V&T also estimated that AB 32 would result in more than 1 million jobs lost, and Monckton argued that it would result in jobs "leakage" (companies leaving the state). However, the CARB analysis concluded that AB 32 would result in no significant impacts to net California employment (in fact possibly a slight increase in net employment). An analysis by the UC Berkeley Center for Labor Research and Education similarly concluded:
"In the final analysis, AB 32 will, over time, significantly impact jobs in California. It will create opportunities for job growth in the construction trades, including in retrofitting and building new buildings, in building the infrastructure for renewable energy, and in efficiency improvements in manufacturing. Job loss is predicted to be small or may not occur, and dislocations can be managed with targeted assistance programs."
Monckton listed a few companies who have recently left or California or stated that they will not expand in the state, implying that these decisions were a direct result of AB 32, but provided no evidence whatsoever to support this implication. In fact, at least two of the companies listed (Intel and Apple) opposed Proposition 23 (thus supporting AB 32).

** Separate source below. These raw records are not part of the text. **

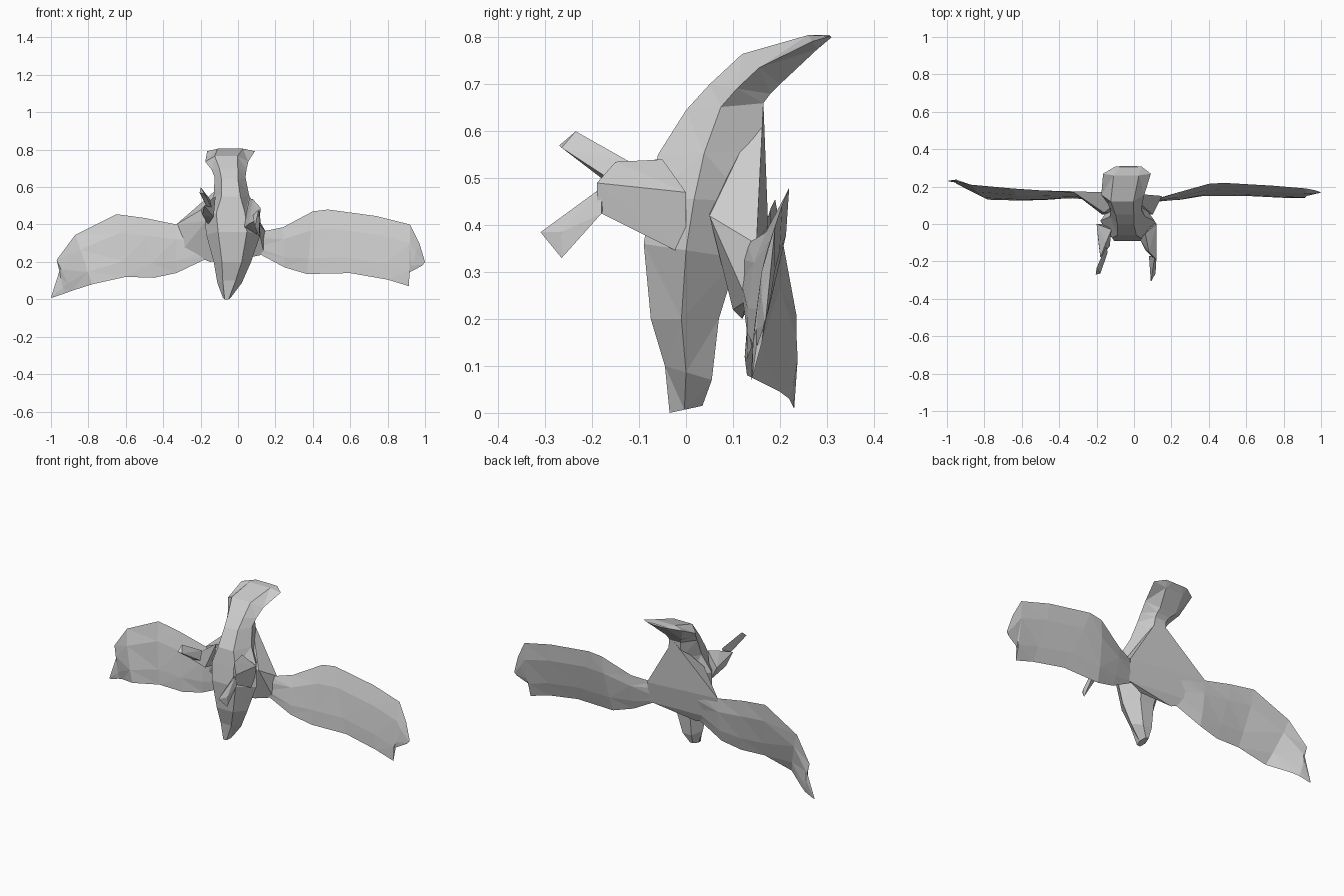
import bpy
import bmesh
from mathutils import Vector

default_cube = bpy.data.objects.get("Cube")
if default_cube:
    bpy.data.objects.remove(default_cube, do_unlink=True)

# One plain grey for the whole bird
grey = bpy.data.materials.new("plain grey")
grey.use_nodes = True
grey.diffuse_color = (.6, .6, .6, 1)
grey.node_tree.nodes["Principled BSDF"].inputs["Base Color"].default_value = (.6, .6, .6, 1)


def finish(name, bm):
    """Turn a bmesh into a flat-shaded object."""
    bmesh.ops.triangulate(bm, faces=bm.faces[:])
    bmesh.ops.recalc_face_normals(bm, faces=bm.faces[:])
    mesh = bpy.data.meshes.new(name)
    bm.to_mesh(mesh)
    bm.free()
    mesh.materials.append(grey)
    obj = bpy.data.objects.new(name, mesh)
    bpy.context.scene.collection.objects.link(obj)
    return obj


def loft(name, rings):
    """Skin a list of rings of points and cap both ends."""
    bm = bmesh.new()
    loops = [[bm.verts.new(point) for point in ring] for ring in rings]
    count = len(loops[0])
    for lower, upper in zip(loops, loops[1:]):
        for i in range(count):
            j = (i + 1) % count
            bm.faces.new((lower[i], lower[j], upper[j], upper[i]))
    bm.faces.new(loops[0][::-1])
    bm.faces.new(loops[-1])
    return finish(name, bm)


def hull(name, points):
    """Faceted solid stretched around a few corner points."""
    bm = bmesh.new()
    for point in points:
        bm.verts.new(point)
    result = bmesh.ops.convex_hull(bm, input=bm.verts[:])
    loose = [v for v in result["geom_interior"] if isinstance(v, bmesh.types.BMVert)]
    bmesh.ops.delete(bm, geom=loose, context="VERTS")
    return finish(name, bm)


def body_ring(front, back, left, right):
    """Six-sided section between a front and a back (y, z) point."""
    front, back = Vector(front), Vector(back)
    ring = []
    for across, depth in ((.22, 0), (.75, 0), (1, .45), (.72, 1), (.28, 1), (0, .45)):
        y, z = front.lerp(back, depth)
        ring.append((left + (right - left) * across, y, z))
    return ring


def wing_ring(top, bottom):
    """Thin section between the leading and trailing edge of a wing."""
    top, bottom = Vector(top), Vector(bottom)
    bulge = Vector((0, min(.014, (top - bottom).length * .06), 0))
    upper, lower = top.lerp(bottom, .3), top.lerp(bottom, .75)
    return [top, upper - bulge, lower - bulge * .7, bottom,
            lower + bulge * .7, upper + bulge]


# Head, trunk and raised tail: front point, back point, x range
loft("body_and_tail", [body_ring(*section) for section in (
    ((-.035, 0), (.035, .015), -.08, -.04),
    ((-.045, .1), (.055, .07), -.11, .02),
    ((-.075, .2), (.07, .2), -.13, .07),
    ((-.09, .36), (.11, .33), -.17, .12),
    ((-.075, .46), (.13, .45), -.18, .11),
    ((-.06, .55), (.16, .56), -.13, .06),
    ((0, .645), (.165, .66), -.125, .04),
    ((.05, .7), (.18, .68), -.14, .045),
    ((.12, .765), (.2, .7), -.175, .055),
    ((.26, .805), (.28, .775), -.165, .09),
    ((.305, .805), (.31, .8), -.1, .04),
)])

# Wings: leading edge point, trailing edge point
wings = {
    "left_wing": (
        ((.12, .13, .36), (.1, .12, .25)),
        ((.24, .17, .385), (.25, .13, .17)),
        ((.4, .215, .47), (.37, .15, .135)),
        ((.48, .22, .48), (.6, .15, .14)),
        ((.74, .205, .445), (.8, .14, .105)),
        ((.92, .19, .4), (.915, .14, .07)),
        ((.97, .18, .3), (.91, .15, .14)),
        ((1, .17, .2), (.985, .165, .18)),
    ),
    "right_wing": (
        ((-.18, .16, .4), (-.12, .12, .24)),
        ((-.33, .17, .4), (-.33, .14, .14)),
        ((-.5, .18, .435), (-.45, .13, .115)),
        ((-.65, .19, .455), (-.6, .125, .12)),
        ((-.87, .21, .345), (-.78, .13, .08)),
        ((-.97, .235, .21), (-.89, .2, .045)),
        ((-.955, .235, .15), (-.93, .22, .03)),
        ((-1, .23, .01), (-.99, .23, .01)),
    ),
}
for name, stations in wings.items():
    loft(name, [wing_ring(*station) for station in stations])

# Shoulders: flat back panel joining the tail and both wing roots
hull("shoulders", (
    (-.03, .165, .66), (-.33, .175, .4), (-.3, .15, .26), (-.15, .12, .2),
    (.15, .15, .36), (.14, .13, .24), (.04, .1, .22),
    (-.17, .05, .42), (.1, .05, .42), (-.16, .06, .5)))

# Thighs and feet, each leg in its own pose
hull("left_thigh", (
    (.1, 0, .335), (.06, -.05, .54), (.08, -.15, .535), (.12, -.19, .49),
    (.11, -.19, .43), (.06, -.14, .405), (.03, -.08, .38), (.12, 0, .47)))
hull("left_foot", (
    (.11, -.18, .48), (.12, -.18, .425), (.08, -.17, .45),
    (.09, -.31, .385), (.115, -.265, .33), (.115, -.265, .385)))
hull("right_thigh", (
    (-.16, 0, .4), (-.15, -.1, .53), (-.18, -.18, .5), (-.19, -.1, .45),
    (-.13, -.12, .44), (-.12, -.03, .55), (-.2, 0, .48)))
hull("right_foot", (
    (-.2, -.235, .6), (-.205, -.27, .57), (-.18, -.265, .565),
    (-.15, -.12, .535), (-.17, -.18, .5), (-.14, -.15, .49)))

There are many more errors identified by these various reports in the V&T analysis - I encourage anyone who is interested in the actual economic impacts of the proposed system to read the reports themselves. However, as The San Francisco Chronicle summarized, the V&T analysis and associated claims by Monckton are pure fiction.
"The losses they [V&T] project would be serious economic impacts – if they were real. They are, however, entirely unreal; they should be viewed merely as daydreams of disaster."
Monckton also extrapolated the trumped-up AB 32 costs to estimate that climate mitigation will cost $454 trillion per degree Fahrenheit of warming averted - a claim which can only be described as utterly absurd alarmism.
Tragedy or Leadership?
Much concern was expressed both by Monckton and the audience that California will be "going it alone" in terms of reducing our GHG emissions, that our emissions reductions will be too small to matter, and that we will be at an economic disadvantage if we take steps to reduce them. This argument is the standard Tragedy of the Commons, and in fact was considered by CARB in its economic analysis:
"While California acting alone cannot reduce emissions sufficiently to change the course of climate change worldwide, our leadership has played and continues to play a critical role in moving federal and international climate policy forward. Successful implementation of the AB 32 Scoping Plan, in particular, has the potential to help move. federal climate policy in a positive direction during the coming years."
As discussed above, California has a long history of leading the way on public and environmental health issues, and the rest of the United States usually follows our lead. Thus, as our voters made clear by rejecting Proposition 23, we are willing to take on the minimal costs of reducing our GHG emissions in order to once again set a crucial example and lead the way in preserving public and environmental health, and Californians do not need faux experts flying in from abroad to misinform us by misrepresenting facts and reality to try and convince us otherwise.